            I've never seen Bern's as a company publish the number of's entirely possible that Steingarten pulled the number out of his <orifice of choice> without any nod at all from Bern's.

        2. re: gfr1111

          As l recall, they have a great many bottles not listed as they feel they are not ready to drink as many superior lists do. l do know they have many vintages of the top Bordeaux and Burgundy not yet listed.
          l never counted the number of listings but consider it the finest list l have ever seen and go there 5-6 times a year with friends who fly in for the experience.

      2. Did you take the tour of the wine cellar?

        1 Reply
        1. re: Little T.

          Little T.,
          Yes, I did and it's very impressive. Of course, you can't see too much, but what I did see was impressive.

        2. Am I the only person unimpressed by a restaurant boasting 7,000 different bottles of wine ?
          To me it's rather like having a food menu that has dozens and dozens of items on it.
          I much prefer restaurants with a small and changeable food menu that reflects whatever is in season at the time and cooked well not hauled out of a freezer and zapped in a microwave.
          The same with wine - I prefer a reasonable selection that has been hand-picked by someone with a bit of knowledge.
          I doubt the Bern's sommelier has tasted all 7,000 varieties of wine and I wonder how many of the half-million bottles are long past their shelf life.

          5 Replies
          1. re: CuthbertRizla

            Some certainly are past their prime and you are forewarned or at worst replaced.
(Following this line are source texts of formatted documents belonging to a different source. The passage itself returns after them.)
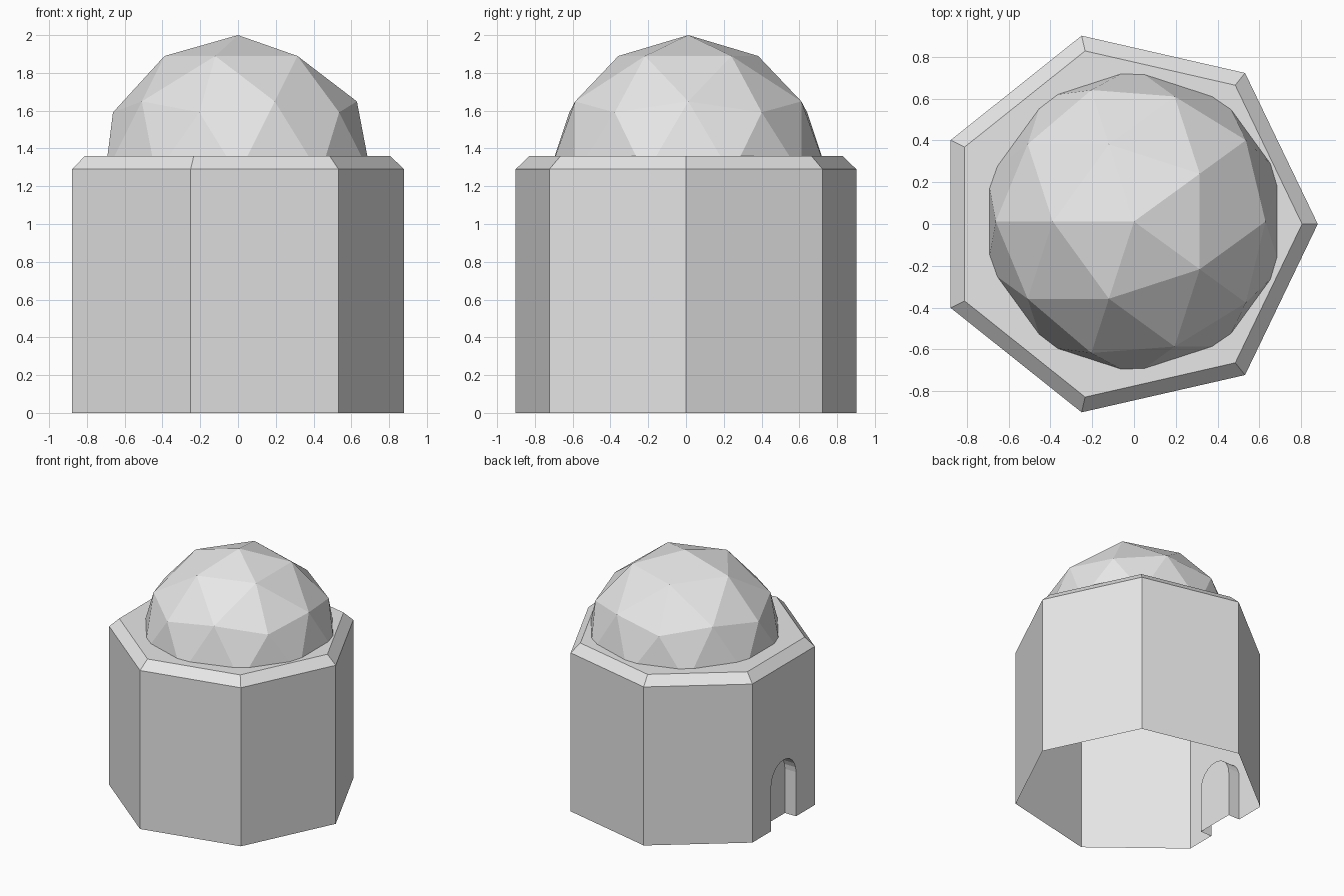
import bpy, bmesh
from math import pi, cos, sin
from mathutils import Matrix

cube = bpy.data.objects.get("Cube")
if cube:
    bpy.data.objects.remove(cube, do_unlink=True)

stone = bpy.data.materials.new("pale_stone")
stone.use_nodes = True
COLOUR = (0.8, 0.8, 0.8, 1)
stone.diffuse_color = COLOUR
stone.node_tree.nodes["Principled BSDF"].inputs["Base Color"].default_value = COLOUR

SIDES = 7
CENTRE_X = -0.045
WALL_TOP, ROOF = 1.29, 1.36
DOOR_HALF, DOOR_SPRING, DOOR_DEPTH = 0.16, 0.36, 0.1
DOOR_SIDE = 3


def finish(name, bm):
    """Turn a bmesh into a flat shaded object."""
    bmesh.ops.remove_doubles(bm, verts=bm.verts, dist=0.0005)
    bmesh.ops.recalc_face_normals(bm, faces=bm.faces)
    mesh = bpy.data.meshes.new(name)
    bm.to_mesh(mesh)
    bm.free()
    mesh.materials.append(stone)
    obj = bpy.data.objects.new(name, mesh)
    bpy.context.collection.objects.link(obj)
    return obj


def add_face(bm, points):
    return bm.faces.new([bm.verts.new(p) for p in points])


def ring(radius, z):
    return [(CENTRE_X + radius * cos(2 * pi * k / SIDES),
             radius * sin(2 * pi * k / SIDES), z) for k in range(SIDES)]


def arch(x, steps=12):
    """Round-headed door outline, running from +y to -y."""
    curve = [(x, DOOR_HALF * cos(pi * i / steps),
              DOOR_SPRING + DOOR_HALF * sin(pi * i / steps)) for i in range(steps + 1)]
    return [(x, DOOR_HALF, 0)] + curve + [(x, -DOOR_HALF, 0)]


# Seven-sided open-bottomed wall with a chamfered roof rim
base, eave, top = ring(0.925, 0), ring(0.925, WALL_TOP), ring(0.85, ROOF)
wall_x = base[DOOR_SIDE][0]
outer, inner = arch(wall_x), arch(wall_x + DOOR_DEPTH)
bm = bmesh.new()
for k in range(SIDES):
    n = (k + 1) % SIDES
    doorway = outer if k == DOOR_SIDE else []
    add_face(bm, [base[k]] + doorway + [base[n], eave[n], eave[k]])
    add_face(bm, [eave[k], eave[n], top[n], top[k]])
add_face(bm, top)

# Recessed doorway: jambs, arch soffit and back panel
for i in range(len(outer) - 1):
    add_face(bm, [outer[i], outer[i + 1], inner[i + 1], inner[i]])
add_face(bm, inner)
finish("tower_wall", bm)

# Faceted dome, its lower half trimmed away inside the roof
bm = bmesh.new()
bmesh.ops.create_icosphere(bm, subdivisions=2, radius=0.74,
                           matrix=Matrix.Rotation(pi, 4, "Z"))
bmesh.ops.bisect_plane(bm, geom=bm.verts[:] + bm.edges[:] + bm.faces[:],
                       plane_co=(0, 0, 0.05), plane_no=(0, 0, 1), clear_inner=True)
dome = finish("dome", bm)
dome.location = (0, 0.012, 1.26)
The advantage to the wine lover is they have hundreds of wines only you think you know about from very old vintages at very good prices. l know my bin numbers by heart and really go there to drink the wine, the steaks, great as they are, are a bonus.
            Bern Laxer did hand pick all the originals and picked them well. l used the place as a liquor store in the 80's when they sold them as a store and they had wines no one else in the country had.
            They currently have l believe 7 sommeliers and all the waitstaff, being there for decades are very well trained in wine and wine service.
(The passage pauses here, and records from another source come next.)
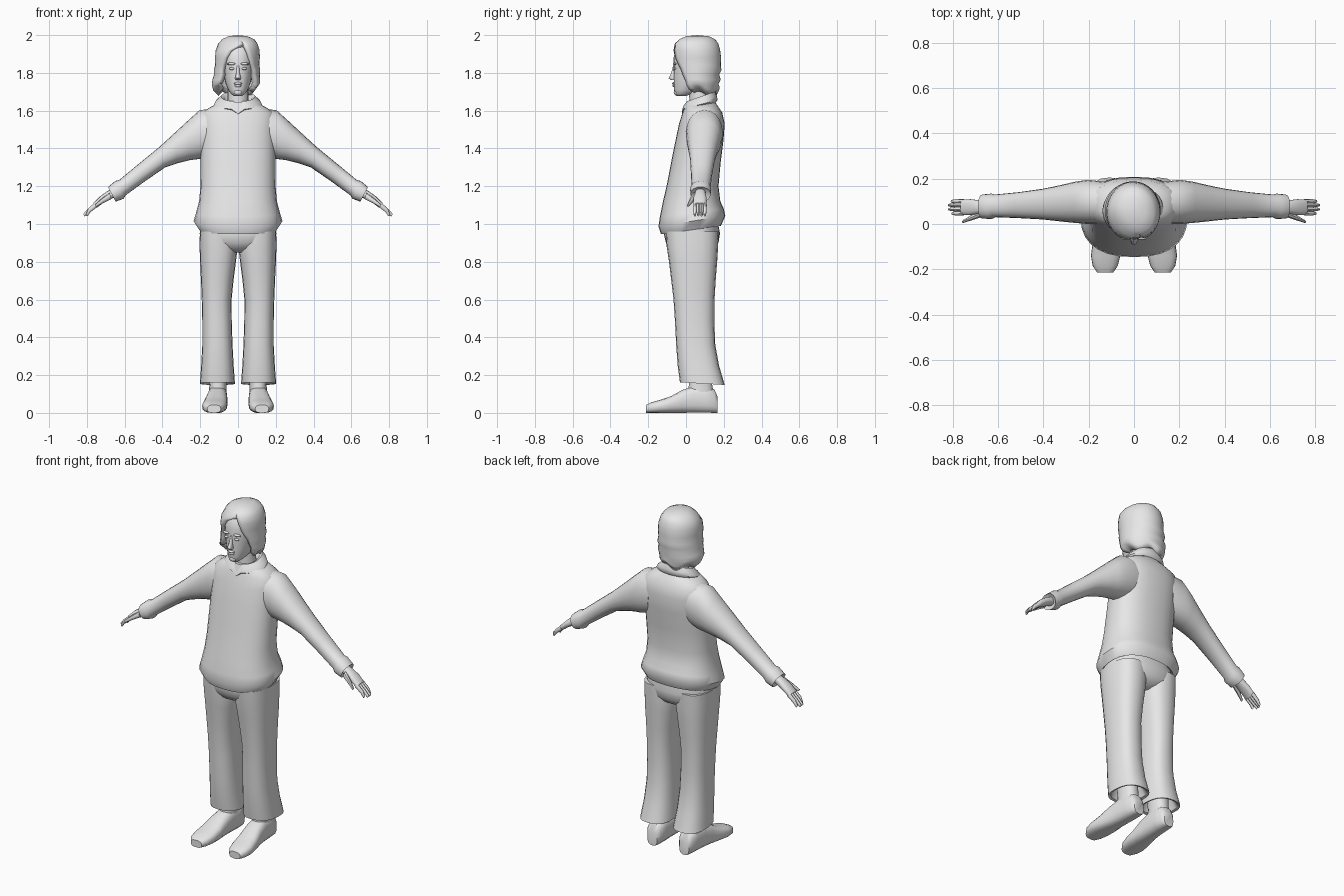
import bpy, bmesh, math
from mathutils import Vector as V

grey = bpy.data.materials.new("plain_grey")
grey.diffuse_color = (0.8, 0.8, 0.8, 1)


def finish(name, bm, mirror=False, angle=48):
    """Turn a bmesh into a smooth, optionally mirrored object."""
    bmesh.ops.recalc_face_normals(bm, faces=bm.faces)
    me = bpy.data.meshes.new(name)
    bm.to_mesh(me)
    bm.free()
    me.materials.append(grey)
    me.shade_smooth()
    me.set_sharp_from_angle(angle=math.radians(angle))
    ob = bpy.data.objects.new(name, me)
    bpy.context.collection.objects.link(ob)
    if mirror:
        ob.modifiers.new("mirror", 'MIRROR')
    return ob


def loft(name, rings, n=20, power=2.4, mirror=False, angle=48):
    """Skin superellipse rings given as (centre, half axis u, half axis v)."""
    bm = bmesh.new()
    rows = []
    for c, u, v in rings:
        row = []
        for i in range(n):
            a = 2 * math.pi * i / n
            s, t = math.sin(a), math.cos(a)
            s = math.copysign(abs(s) ** (2 / power), s)
            t = math.copysign(abs(t) ** (2 / power), t)
            row.append(bm.verts.new(V(c) + V(u) * t + V(v) * s))
        rows.append(row)
    for a, b in zip(rows, rows[1:]):
        for i in range(n):
            j = (i + 1) % n
            bm.faces.new((a[i], a[j], b[j], b[i]))
    bm.faces.new(rows[0])
    bm.faces.new(rows[-1])
    return finish(name, bm, mirror, angle)


def level(z, hx, y0, y1, xc=0, tilt=0):
    """Horizontal ring; tilt raises the back and lowers the front."""
    return (xc, (y0 + y1) / 2, z), (hx, 0, 0), (0, (y1 - y0) / 2, tilt)


def limb(xt, zt, xb, zb, y0, y1):
    """Ring of an arm, from its top point to its bottom point."""
    return (((xt + xb) / 2, (y0 + y1) / 2, (zt + zb) / 2),
            ((xt - xb) / 2, 0, (zt - zb) / 2), (0, (y1 - y0) / 2, 0))


def blob(name, c, r, mirror=False):
    bm = bmesh.new()
    bmesh.ops.create_uvsphere(bm, u_segments=12, v_segments=8, radius=1)
    for v in bm.verts:
        v.co = V(c) + V((v.co.x * r[0], v.co.y * r[1], v.co.z * r[2]))
    return finish(name, bm, mirror, 80)


# Jacket body with flared hem
loft("jacket_body", [level(*r) for r in (
    (1.01, .17, -.10, .15, 0, .02), (.968, .205, -.132, .185, 0, .022),
    (1.015, .235, -.146, .208, 0, .028), (1.06, .222, -.138, .2, 0, .02),
    (1.12, .206, -.122, .182), (1.2, .199, -.103, .172), (1.33, .198, -.078, .184),
    (1.44, .198, -.056, .198), (1.53, .198, -.037, .205), (1.59, .19, -.018, .192),
    (1.62, .145, -.008, .172), (1.645, .09, .0, .155))], n=28)

# Sleeves with cuffs
loft("sleeve", [limb(*r) for r in (
    (.10, 1.615, .14, 1.36, .0, .185), (.205, 1.602, .20, 1.345, .0, .195),
    (.27, 1.543, .255, 1.338, .005, .186), (.34, 1.478, .32, 1.322, .012, .17),
    (.42, 1.405, .385, 1.30, .02, .155), (.53, 1.315, .49, 1.228, .026, .14),
    (.63, 1.232, .595, 1.152, .03, .13), (.65, 1.228, .605, 1.134, .022, .134),
    (.688, 1.196, .648, 1.118, .024, .13), (.672, 1.19, .642, 1.14, .045, .11))],
    power=2.2, mirror=True)

# Palm, fingers and thumb
loft("palm", [limb(*r) for r in (
    (.64, 1.2, .62, 1.155, .052, .1), (.69, 1.175, .675, 1.132, .045, .105),
    (.73, 1.147, .715, 1.11, .038, .11), (.765, 1.112, .752, 1.083, .038, .108))],
    n=14, mirror=True)
for i, (y, x) in enumerate(((.047, .805), (.065, .82), (.083, .82), (.1, .808))):
    loft(f"finger_{i + 1}", [limb(*r) for r in (
        (.757, 1.115, .745, 1.09, y - .01, y + .01),
        (.793, 1.082, .782, 1.062, y - .0095, y + .0095),
        (x, 1.053, x - .008, 1.04, y - .006, y + .006))], n=8, power=2, mirror=True)
loft("thumb", [limb(*r) for r in (
    (.68, 1.168, .67, 1.132, .03, .06), (.72, 1.137, .712, 1.112, .016, .04),
    (.758, 1.103, .752, 1.09, .004, .016))], n=8, power=2, mirror=True)

# Folded collar, lower at the front
collar = loft("collar", [level(*r) for r in (
    (1.61, .10, .0, .15, 0, .02), (1.632, .128, -.022, .166, 0, .024),
    (1.65, .118, -.016, .165, 0, .026), (1.675, .09, .002, .155, 0, .026),
    (1.668, .074, .016, .142, 0, .026), (1.62, .06, .02, .125, 0, .02))], n=24, power=2.1)
for v in collar.data.vertices:  # notch at the throat
    if abs(v.co.x) < .02 and v.co.y < .04:
        v.co.z -= .025

# Trousers: seat and flared legs
loft("trouser_seat", [level(*r) for r in (
    (1.03, .19, -.10, .165), (.95, .203, -.118, .18), (.9, .196, -.106, .172),
    (.87, .13, -.085, .15), (.85, .06, -.05, .11))], n=28)
loft("trouser_leg", [level(*r) for r in (
    (.96, .095, -.108, .172, .107), (.88, .101, -.102, .17, .1025),
    (.8, .095, -.09, .165, .106), (.7, .086, -.078, .157, .11),
    (.6, .079, -.066, .151, .113), (.48, .078, -.058, .15, .111),
    (.36, .08, -.052, .155, .109), (.25, .086, -.044, .175, .109),
    (.155, .093, -.032, .205, .109, -.007), (.16, .08, -.02, .19, .109, -.007),
    (.24, .06, 0, .14, .109))], power=2.5, mirror=True)

# Shoes and ankles, toes turned slightly outward
loft("shoe", [((xc, y, zt / 2), (hx, 0, 0), (0, 0, zt / 2)) for y, xc, hx, zt in (
    (.168, .105, .032, .085), (.15, .105, .045, .125), (.1, .106, .05, .14),
    (.04, .109, .052, .142), (-.02, .113, .056, .122), (-.08, .119, .063, .088),
    (-.14, .125, .065, .068), (-.185, .127, .055, .056), (-.213, .127, .036, .042))],
    n=18, power=2.7, mirror=True)
loft("ankle", [level(.09, .046, .0, .15, .107), level(.15, .045, .015, .14, .107),
               level(.28, .05, .0, .13, .107)], n=14, mirror=True)

# Neck and head
loft("neck", [level(1.58, .066, .01, .14), level(1.66, .056, .018, .13),
              level(1.75, .056, .01, .13)], n=16, power=2)
loft("head", [level(*r) for r in (
    (1.678, .022, -.048, .0), (1.688, .036, -.058, .03), (1.71, .052, -.063, .09),
    (1.745, .066, -.064, .13), (1.785, .075, -.066, .145), (1.83, .081, -.066, .152),
    (1.88, .084, -.066, .155), (1.93, .077, -.052, .145), (1.965, .05, -.02, .12))],
    n=24, power=2.2)
# Facial features
loft("nose", [level(1.84, .007, -.068, -.05), level(1.8, .009, -.079, -.05),
              level(1.772, .016, -.093, -.05), level(1.763, .013, -.082, -.05)],
     n=10, power=2)
blob("upper_lip", (0, -.064, 1.744), (.022, .01, .007))
blob("lower_lip", (0, -.062, 1.731), (.018, .01, .007))
blob("chin", (0, -.052, 1.697), (.022, .013, .016))
blob("eye", (.033, -.06, 1.823), (.015, .008, .007), True)
blob("brow", (.035, -.06, 1.848), (.024, .01, .007), True)

# Hair: open arcs around the face, closed over the crown
# (z, centre x, half width, front y, back y, left and right opening in degrees)
rows = ((1.994, .0, .05, .0, .12, 0, 0), (1.978, .0, .085, -.035, .155, 0, 0),
        (1.955, -.002, .104, -.06, .172, -6, 8), (1.92, -.002, .117, -.074, .181, 20, 24),
        (1.88, -.003, .119, -.078, .186, 32, 33), (1.84, -.004, .117, -.072, .184, 40, 42),
        (1.815, -.005, .123, -.068, .188, 42, 48), (1.79, -.006, .121, -.064, .176, 42, 52),
        (1.765, -.009, .126, -.06, .184, 42, 56), (1.74, -.012, .127, -.056, .172, 45, 60),
        (1.72, -.014, .118, -.05, .178, 50, 64), (1.69, -.012, .092, -.03, .163, 60, 76))
bm = bmesh.new()
N = 28
grid = []
for z, xc, hx, y0, y1, left, right in rows:
    row = []
    for i in range(N + 1):
        a = math.radians(right + (360 - left - right) * i / N)
        # the parting sits a little to one side
        part = .02 * math.exp(-((z - 1.965) / .03) ** 2) * max(0, math.cos(a))
        drop = .012 * math.sin(5 * a) if z < 1.73 else 0
        row.append(bm.verts.new((xc + hx * math.sin(a) + part,
                                 (y0 + y1) / 2 - (y1 - y0) / 2 * math.cos(a), z + drop)))
    grid.append(row)
for a, b in zip(grid, grid[1:]):
    for i in range(N):
        bm.faces.new((a[i], a[i + 1], b[i + 1], b[i]))
top = bm.verts.new((0, .06, 2.0))
for i in range(N):
    bm.faces.new((top, grid[0][i], grid[0][i + 1]))
bmesh.ops.remove_doubles(bm, verts=bm.verts, dist=.0005)
hair = finish("hair", bm, angle=60)
mod = hair.modifiers.new("thickness", 'SOLIDIFY')
mod.thickness = .028
mod.offset = -1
            1. re: Delucacheesemonger

              I couldn't agree more. It's only been in the last few years that I figured out that Bern's is a wine experience much more so than a steak experience. We are privileged to have something like this in Tampa.

            2. re: CuthbertRizla

              Not even remotely the same type of parallel.

              Not often publicized outside the local area, but this is a cellar of enough magnitude that Chateau Lafitte sends one of their masters over every few years to recork the older vintages.

              This morning's Tampa Tribune mentions them, in Jeff Houck's well-written "The Stew" column --

              the Daily Meal website lists it (just a few weeks ago) as the No. 2 steak house in the country, and mentions 20 kinds of caviar, two foie gras variations, a couple of steaks tartare (including one with truffles), and does actually repeat the 7000 wine number.

              " ' Bern's is about wonderful excess," editorial director Coleman Andrews wrote. 'Come hungry.' "

              Wine Enthusiast has named it as one of the top 100 wine restaurants in the US just a few days later.

              These are not the kind of accolades that come to a restaurant featuring a New Jersey Greek diner foldout menu with stale wines that no one comprehends.

              Bern's also has its own cattle ranch (grass-fed, mind), its own organic garden, and its own fishing fleet. You'll get seasonal food that's been thoughtfully produced and carefully prepared.

              C'mon down and give it a try -- then maybe you'll understand what it's about.

              1. re: sunshine842

                eta: Bern's was, by the way, doing all these farm-to-table things decades before the term ever appeared in any hipster magazine.

                1. re: sunshine842

                  Ah, yes, Bern's famous farm-to-table organic ethos.


                  I'm not saying Bern's isn't a good restaurant - just that 7,000 different wines and half a million bottles doesn't impress me as much as say a small wine list featuring independent vineyards producing really interesting wines.